Trump, who prides himself on being a counter-puncher, can also be expected to use the levers of government to target his political rivals. He's already threatened on live television to appoint a special prosecutor to investigate Clinton.

"Trump's philosophy, which he's written and spoken about for many years, is to get revenge," Johnston said.

Once he's in the White House, the news media will remain firmly focused on the new commander in chief.

"Donald is the most masterful manipulator of the conventions of journalism I've ever seen," said Johnston, a Pulitzer Prize-winning former reporter for The New York Times.

Trump has long believed that even bad publicity is better than no publicity. Surprising and provocative statements are both a tool to keep the audience paying attention and a negotiating tactic.

"I always say we have to be unpredictable," Trump told the Washington Post editorial board.

Everything for Trump is a negotiation. And much of his campaign was based on the idea that the U.S. has been getting a bad bargain.

"You look at what the world is doing to us at every level, whether it's militarily or in trade or so many other levels, the world is taking advantage of the United States," Trump told CNN. "And it's driving us into literally being a third-world nation."

As a businessman, Trump has a long history of using pressure tactics to drive hard bargains. USA Today found hundreds of examples in which employees and contractors accused Trump of not paying them for their work. They sometimes settled for less than they were owed, rather than face a lengthy legal battle against Trump and his deep pockets.

Similarly, Trump argues that if the U.S. puts pressure on other countries — by imposing import tariffs or demanding payment for military protection — they'll quickly back down.

Some foreign policy scholars are not convinced this zero-sum mindset is appropriate.

"By threatening to drive harder bargains, he might manage to eke out a slightly larger share of the pie," said Daniel Drezner of the Fletcher School of Law and Diplomacy at Tufts University. "But he also threatens to blow up that pie in the process."

The stock market has sent clear signals that investors are worried about the economic fallout from a Trump administration. According to one estimate, the S&P 500 index will be worth 12 percent less under Trump than it would have been had Clinton been elected.

Count on the president-elect to loudly hype any success while downplaying any setback. And if that requires bending the truth a bit, so be it.

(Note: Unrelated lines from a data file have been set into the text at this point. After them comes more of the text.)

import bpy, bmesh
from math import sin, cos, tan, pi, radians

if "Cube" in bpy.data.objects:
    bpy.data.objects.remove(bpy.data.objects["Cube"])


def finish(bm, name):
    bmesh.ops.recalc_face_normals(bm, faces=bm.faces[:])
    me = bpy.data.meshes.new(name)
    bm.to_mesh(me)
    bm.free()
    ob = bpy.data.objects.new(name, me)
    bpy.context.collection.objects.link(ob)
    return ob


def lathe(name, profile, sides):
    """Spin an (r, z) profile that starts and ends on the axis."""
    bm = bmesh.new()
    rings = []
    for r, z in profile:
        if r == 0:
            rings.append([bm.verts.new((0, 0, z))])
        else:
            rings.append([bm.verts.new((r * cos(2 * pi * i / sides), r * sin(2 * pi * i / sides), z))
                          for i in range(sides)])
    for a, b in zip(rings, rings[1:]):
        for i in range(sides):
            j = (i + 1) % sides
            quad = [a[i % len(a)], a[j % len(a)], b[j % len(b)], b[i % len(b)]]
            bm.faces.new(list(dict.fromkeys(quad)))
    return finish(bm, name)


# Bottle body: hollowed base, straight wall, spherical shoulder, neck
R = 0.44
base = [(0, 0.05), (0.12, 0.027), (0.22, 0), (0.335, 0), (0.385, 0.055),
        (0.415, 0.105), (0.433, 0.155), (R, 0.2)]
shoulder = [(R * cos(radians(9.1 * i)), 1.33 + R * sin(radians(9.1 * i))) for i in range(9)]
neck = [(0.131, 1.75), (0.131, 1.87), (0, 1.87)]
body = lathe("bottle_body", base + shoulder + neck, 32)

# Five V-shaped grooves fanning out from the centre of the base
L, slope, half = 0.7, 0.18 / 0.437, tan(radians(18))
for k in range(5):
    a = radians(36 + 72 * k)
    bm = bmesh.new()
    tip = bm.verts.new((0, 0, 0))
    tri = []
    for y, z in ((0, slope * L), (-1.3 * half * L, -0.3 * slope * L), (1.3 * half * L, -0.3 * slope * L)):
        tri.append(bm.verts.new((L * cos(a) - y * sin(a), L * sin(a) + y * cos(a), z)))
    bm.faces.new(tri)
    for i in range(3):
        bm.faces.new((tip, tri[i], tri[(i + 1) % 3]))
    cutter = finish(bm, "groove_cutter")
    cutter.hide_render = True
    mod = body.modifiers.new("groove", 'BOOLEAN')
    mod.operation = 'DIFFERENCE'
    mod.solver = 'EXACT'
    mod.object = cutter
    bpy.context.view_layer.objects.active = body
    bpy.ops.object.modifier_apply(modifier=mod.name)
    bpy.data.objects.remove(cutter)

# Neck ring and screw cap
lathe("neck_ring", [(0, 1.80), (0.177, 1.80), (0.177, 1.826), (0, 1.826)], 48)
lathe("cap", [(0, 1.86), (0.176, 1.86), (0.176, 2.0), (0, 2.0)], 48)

"People want to believe that something is the biggest and the greatest and the most spectacular," Trump wrote in his bestselling 1987 book, The Art of the Deal. "It's an innocent form of exaggeration — and a very effective form of promotion."

If history is any guide, the new Trump administration will not be overly constrained by facts.

Trump has shamelessly exaggerated the height of his buildings, the size of his profits, and even the number of people who showed up to cheer his presidential bid.

"When you have a huge crowd, and Trump draws huge crowds, there's no need to exaggerate," Johnston said. "Except in Donald's mind where big is never big enough."

Don't expect that to stop now that he's achieved the biggest and most powerful office in the land.